# Work item
Reproduce the records. Keep every word exact and include no images.

===== Extracted records =====

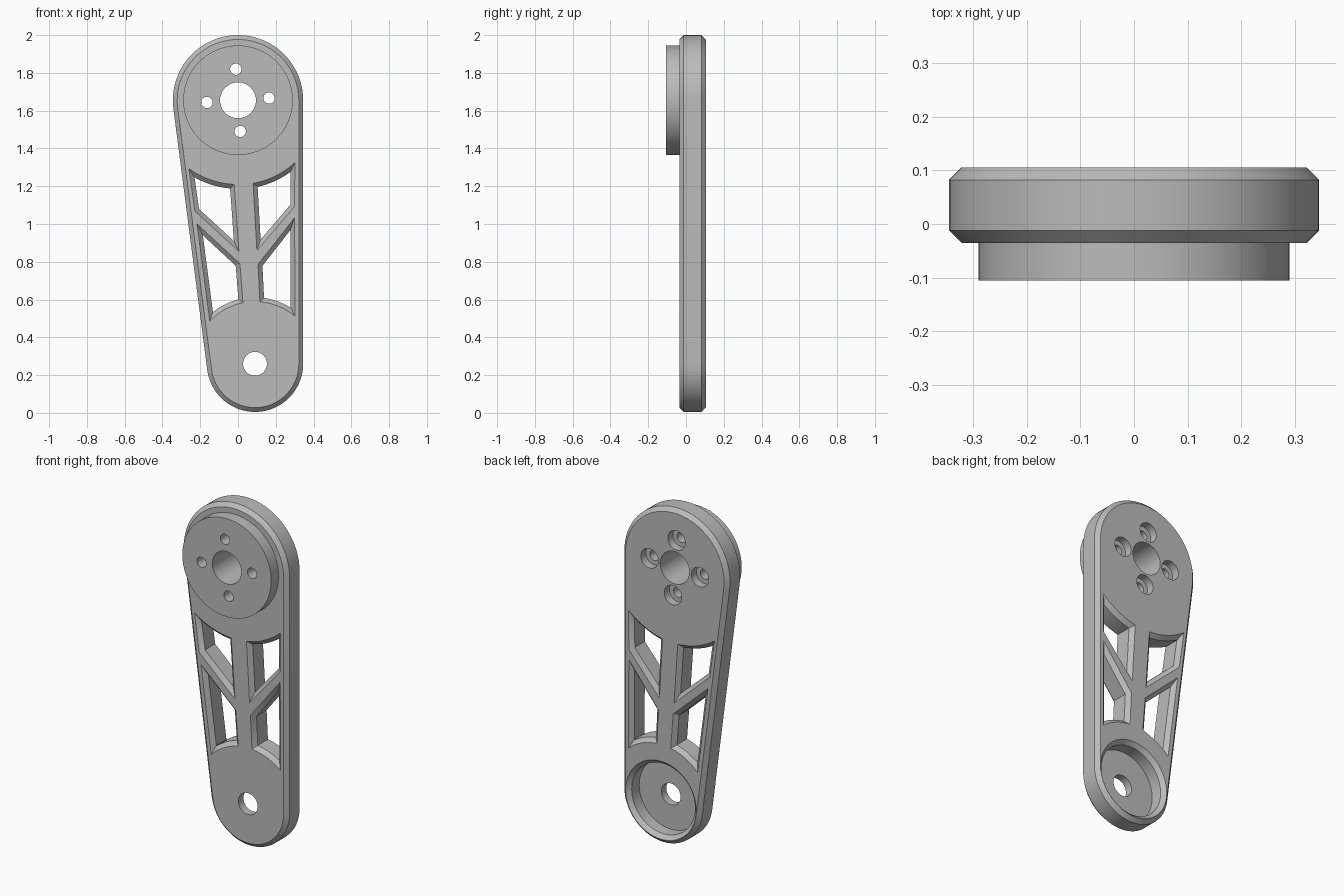
import bpy, bmesh
from math import sin, cos, pi, atan2, acos
from mathutils import Vector

cube = bpy.data.objects.get("Cube")
if cube:
    bpy.data.objects.remove(cube)

grey = bpy.data.materials.new("grey metal")
grey.use_nodes = True
grey.diffuse_color = (0.5, 0.5, 0.5, 1)
grey.node_tree.nodes["Principled BSDF"].inputs["Base Color"].default_value = (0.5, 0.5, 0.5, 1)

FRONT, BACK, BOSS = -0.035, 0.105, -0.105     # y of the main faces
BORE_FLOOR, POCKET_FLOOR = 0.058, 0.012       # y of the recessed faces
CH = 0.023                                    # chamfer size
TOP, TOP_R = Vector((0, 1.655)), 0.345
LOW, LOW_R = Vector((0.09, 0.26)), 0.255
bm = bmesh.new()


def ring(y, pts):
    """Closed loop of edges at depth y through (x, z) points."""
    verts = [bm.verts.new((p[0], y, p[1])) for p in pts]
    for i, v in enumerate(verts):
        bm.edges.new((verts[i - 1], v))
    return verts


def wall(*rings):
    """Strips of quads joining successive rings."""
    for a, b in zip(rings, rings[1:]):
        for i in range(len(a)):
            bm.faces.new((a[i - 1], a[i], b[i], b[i - 1]))


def flat_face(*rings):
    """Flat face bounded by the first ring, with the others as holes."""
    edges = [bm.edges.get((r[i - 1], r[i])) for r in rings for i in range(len(r))]
    bmesh.ops.triangle_fill(bm, use_beauty=True, edges=edges, normal=(0, 1, 0))


def arc(c, r, a0, a1, n):
    return [Vector((c[0] + r * cos(a0 + (a1 - a0) * i / n),
                    c[1] + r * sin(a0 + (a1 - a0) * i / n))) for i in range(n + 1)]


def circle(c, r, n=48):
    return arc(c, r, 0, 2 * pi, n)[:-1]


def arm_outline(inset):
    """Two circles joined by their outer tangents."""
    d = LOW - TOP
    phi, beta = atan2(d.y, d.x), acos((TOP_R - LOW_R) / d.length)
    return (arc(TOP, TOP_R - inset, phi + beta, phi - beta + 2 * pi, 36)
            + arc(LOW, LOW_R - inset, phi - beta, phi + beta, 36))


def offset(pts, d):
    """Move each edge of an anticlockwise outline inward by d."""
    out = []
    for i, p in enumerate(pts):
        e1 = (p - pts[i - 1]).normalized()
        e2 = (pts[(i + 1) % len(pts)] - p).normalized()
        n1, n2 = Vector((-e1.y, e1.x)), Vector((-e2.y, e2.x))
        out.append(p + (n1 + n2) * d / (1 + n1.dot(n2)))
    return out


def window_outline(centre, start, end, rest):
    """One curved side about centre from start to end, then straight corners."""
    s, e = Vector(start) - centre, Vector(end) - centre
    pts = arc(centre, (s.length + e.length) / 2, atan2(s.y, s.x), atan2(e.y, e.x), 12)
    pts += [Vector(p) for p in rest]
    area = sum(a.x * b.y - a.y * b.x for a, b in zip(pts, pts[1:] + pts[:1]))
    return pts if area > 0 else pts[::-1]


# Chamfered outer wall of the arm
rim = [ring(FRONT, arm_outline(CH)), ring(FRONT + CH, arm_outline(0)),
       ring(BACK - CH, arm_outline(0)), ring(BACK, arm_outline(CH))]
wall(*rim)
front_rings, back_rings, boss_rings = [rim[0]], [rim[-1]], []

# Round boss on the front
boss = [ring(FRONT, circle(TOP, 0.29, 64)), ring(BOSS, circle(TOP, 0.29, 64))]
wall(*boss)
front_rings.append(boss[0])
boss_rings.append(boss[1])

# Four windows with chamfered rims, leaving a centre rib and two slanted ribs
windows = [
    (TOP, (-0.26, 1.293), (-0.02, 1.21), [(0.005, 0.855), (-0.228, 1.068)]),
    (TOP, (0.08, 1.214), (0.30, 1.325), [(0.30, 1.093), (0.10, 0.86)]),
    (LOW, (0.026, 0.585), (-0.148, 0.484), [(-0.217, 1.0), (0.01, 0.79)]),
    (LOW, (0.30, 0.51), (0.116, 0.59), [(0.106, 0.786), (0.30, 1.034)]),
]
for w in windows:
    wide = window_outline(*w)
    narrow = offset(wide, CH)
    sides = [ring(FRONT, wide), ring(FRONT + CH, narrow),
             ring(BACK - CH, narrow), ring(BACK, wide)]
    wall(*sides)
    front_rings.append(sides[0])
    back_rings.append(sides[-1])

# Shaft hole through the boss
shaft = [ring(BOSS, circle(TOP, 0.095)), ring(BACK, circle(TOP, 0.095))]
wall(*shaft)
boss_rings.append(shaft[0])
back_rings.append(shaft[1])

# Bolt holes with counterbores at the back
for k in range(4):
    a = 0.07 + k * pi / 2
    c = TOP + 0.165 * Vector((cos(a), sin(a)))
    hole = [ring(BOSS, circle(c, 0.03, 32)), ring(BORE_FLOOR, circle(c, 0.03, 32))]
    bore = [ring(BORE_FLOOR, circle(c, 0.057, 32)), ring(BACK, circle(c, 0.057, 32))]
    wall(*hole)
    wall(*bore)
    flat_face(bore[0], hole[1])
    boss_rings.append(hole[0])
    back_rings.append(bore[1])

# Bearing pocket with a chamfered mouth, and the pin hole in its floor
pocket = [ring(POCKET_FLOOR, circle(LOW, 0.207, 64)),
          ring(BACK - CH, circle(LOW, 0.207, 64)), ring(BACK, circle(LOW, 0.23, 64))]
pin = [ring(FRONT, circle(LOW, 0.063)), ring(POCKET_FLOOR, circle(LOW, 0.063))]
wall(*pocket)
wall(*pin)
flat_face(pocket[0], pin[1])
front_rings.append(pin[0])
back_rings.append(pocket[-1])

# Flat front, back and boss faces with all their openings
for rings in (front_rings, back_rings, boss_rings):
    flat_face(*rings)
bmesh.ops.recalc_face_normals(bm, faces=bm.faces)

# Finished arm: smooth round walls, sharp edges
mesh = bpy.data.meshes.new("arm")
bm.to_mesh(mesh)
bm.free()
mesh.materials.append(grey)
arm = bpy.data.objects.new("arm", mesh)
bpy.context.collection.objects.link(arm)
bpy.ops.object.select_all(action='DESELECT')
arm.select_set(True)
bpy.context.view_layer.objects.active = arm
bpy.ops.object.shade_smooth_by_angle(angle=0.5)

=====

# Task solution
import bpy, bmesh
from math import sin, cos, pi, atan2, acos
from mathutils import Vector

cube = bpy.data.objects.get("Cube")
if cube:
    bpy.data.objects.remove(cube)

grey = bpy.data.materials.new("grey metal")
grey.use_nodes = True
grey.diffuse_color = (0.5, 0.5, 0.5, 1)
grey.node_tree.nodes["Principled BSDF"].inputs["Base Color"].default_value = (0.5, 0.5, 0.5, 1)

FRONT, BACK, BOSS = -0.035, 0.105, -0.105     # y of the main faces
BORE_FLOOR, POCKET_FLOOR = 0.058, 0.012       # y of the recessed faces
CH = 0.023                                    # chamfer size
TOP, TOP_R = Vector((0, 1.655)), 0.345
LOW, LOW_R = Vector((0.09, 0.26)), 0.255
bm = bmesh.new()


def ring(y, pts):
    """Closed loop of edges at depth y through (x, z) points."""
    verts = [bm.verts.new((p[0], y, p[1])) for p in pts]
    for i, v in enumerate(verts):
        bm.edges.new((verts[i - 1], v))
    return verts


def wall(*rings):
    """Strips of quads joining successive rings."""
    for a, b in zip(rings, rings[1:]):
        for i in range(len(a)):
            bm.faces.new((a[i - 1], a[i], b[i], b[i - 1]))


def flat_face(*rings):
    """Flat face bounded by the first ring, with the others as holes."""
    edges = [bm.edges.get((r[i - 1], r[i])) for r in rings for i in range(len(r))]
    bmesh.ops.triangle_fill(bm, use_beauty=True, edges=edges, normal=(0, 1, 0))


def arc(c, r, a0, a1, n):
    return [Vector((c[0] + r * cos(a0 + (a1 - a0) * i / n),
                    c[1] + r * sin(a0 + (a1 - a0) * i / n))) for i in range(n + 1)]


def circle(c, r, n=48):
    return arc(c, r, 0, 2 * pi, n)[:-1]


def arm_outline(inset):
    """Two circles joined by their outer tangents."""
    d = LOW - TOP
    phi, beta = atan2(d.y, d.x), acos((TOP_R - LOW_R) / d.length)
    return (arc(TOP, TOP_R - inset, phi + beta, phi - beta + 2 * pi, 36)
            + arc(LOW, LOW_R - inset, phi - beta, phi + beta, 36))


def offset(pts, d):
    """Move each edge of an anticlockwise outline inward by d."""
    out = []
    for i, p in enumerate(pts):
        e1 = (p - pts[i - 1]).normalized()
        e2 = (pts[(i + 1) % len(pts)] - p).normalized()
        n1, n2 = Vector((-e1.y, e1.x)), Vector((-e2.y, e2.x))
        out.append(p + (n1 + n2) * d / (1 + n1.dot(n2)))
    return out


def window_outline(centre, start, end, rest):
    """One curved side about centre from start to end, then straight corners."""
    s, e = Vector(start) - centre, Vector(end) - centre
    pts = arc(centre, (s.length + e.length) / 2, atan2(s.y, s.x), atan2(e.y, e.x), 12)
    pts += [Vector(p) for p in rest]
    area = sum(a.x * b.y - a.y * b.x for a, b in zip(pts, pts[1:] + pts[:1]))
    return pts if area > 0 else pts[::-1]


# Chamfered outer wall of the arm
rim = [ring(FRONT, arm_outline(CH)), ring(FRONT + CH, arm_outline(0)),
       ring(BACK - CH, arm_outline(0)), ring(BACK, arm_outline(CH))]
wall(*rim)
front_rings, back_rings, boss_rings = [rim[0]], [rim[-1]], []

# Round boss on the front
boss = [ring(FRONT, circle(TOP, 0.29, 64)), ring(BOSS, circle(TOP, 0.29, 64))]
wall(*boss)
front_rings.append(boss[0])
boss_rings.append(boss[1])

# Four windows with chamfered rims, leaving a centre rib and two slanted ribs
windows = [
    (TOP, (-0.26, 1.293), (-0.02, 1.21), [(0.005, 0.855), (-0.228, 1.068)]),
    (TOP, (0.08, 1.214), (0.30, 1.325), [(0.30, 1.093), (0.10, 0.86)]),
    (LOW, (0.026, 0.585), (-0.148, 0.484), [(-0.217, 1.0), (0.01, 0.79)]),
    (LOW, (0.30, 0.51), (0.116, 0.59), [(0.106, 0.786), (0.30, 1.034)]),
]
for w in windows:
    wide = window_outline(*w)
    narrow = offset(wide, CH)
    sides = [ring(FRONT, wide), ring(FRONT + CH, narrow),
             ring(BACK - CH, narrow), ring(BACK, wide)]
    wall(*sides)
    front_rings.append(sides[0])
    back_rings.append(sides[-1])

# Shaft hole through the boss
shaft = [ring(BOSS, circle(TOP, 0.095)), ring(BACK, circle(TOP, 0.095))]
wall(*shaft)
boss_rings.append(shaft[0])
back_rings.append(shaft[1])

# Bolt holes with counterbores at the back
for k in range(4):
    a = 0.07 + k * pi / 2
    c = TOP + 0.165 * Vector((cos(a), sin(a)))
    hole = [ring(BOSS, circle(c, 0.03, 32)), ring(BORE_FLOOR, circle(c, 0.03, 32))]
    bore = [ring(BORE_FLOOR, circle(c, 0.057, 32)), ring(BACK, circle(c, 0.057, 32))]
    wall(*hole)
    wall(*bore)
    flat_face(bore[0], hole[1])
    boss_rings.append(hole[0])
    back_rings.append(bore[1])

# Bearing pocket with a chamfered mouth, and the pin hole in its floor
pocket = [ring(POCKET_FLOOR, circle(LOW, 0.207, 64)),
          ring(BACK - CH, circle(LOW, 0.207, 64)), ring(BACK, circle(LOW, 0.23, 64))]
pin = [ring(FRONT, circle(LOW, 0.063)), ring(POCKET_FLOOR, circle(LOW, 0.063))]
wall(*pocket)
wall(*pin)
flat_face(pocket[0], pin[1])
front_rings.append(pin[0])
back_rings.append(pocket[-1])

# Flat front, back and boss faces with all their openings
for rings in (front_rings, back_rings, boss_rings):
    flat_face(*rings)
bmesh.ops.recalc_face_normals(bm, faces=bm.faces)

# Finished arm: smooth round walls, sharp edges
mesh = bpy.data.meshes.new("arm")
bm.to_mesh(mesh)
bm.free()
mesh.materials.append(grey)
arm = bpy.data.objects.new("arm", mesh)
bpy.context.collection.objects.link(arm)
bpy.ops.object.select_all(action='DESELECT')
arm.select_set(True)
bpy.context.view_layer.objects.active = arm
bpy.ops.object.shade_smooth_by_angle(angle=0.5)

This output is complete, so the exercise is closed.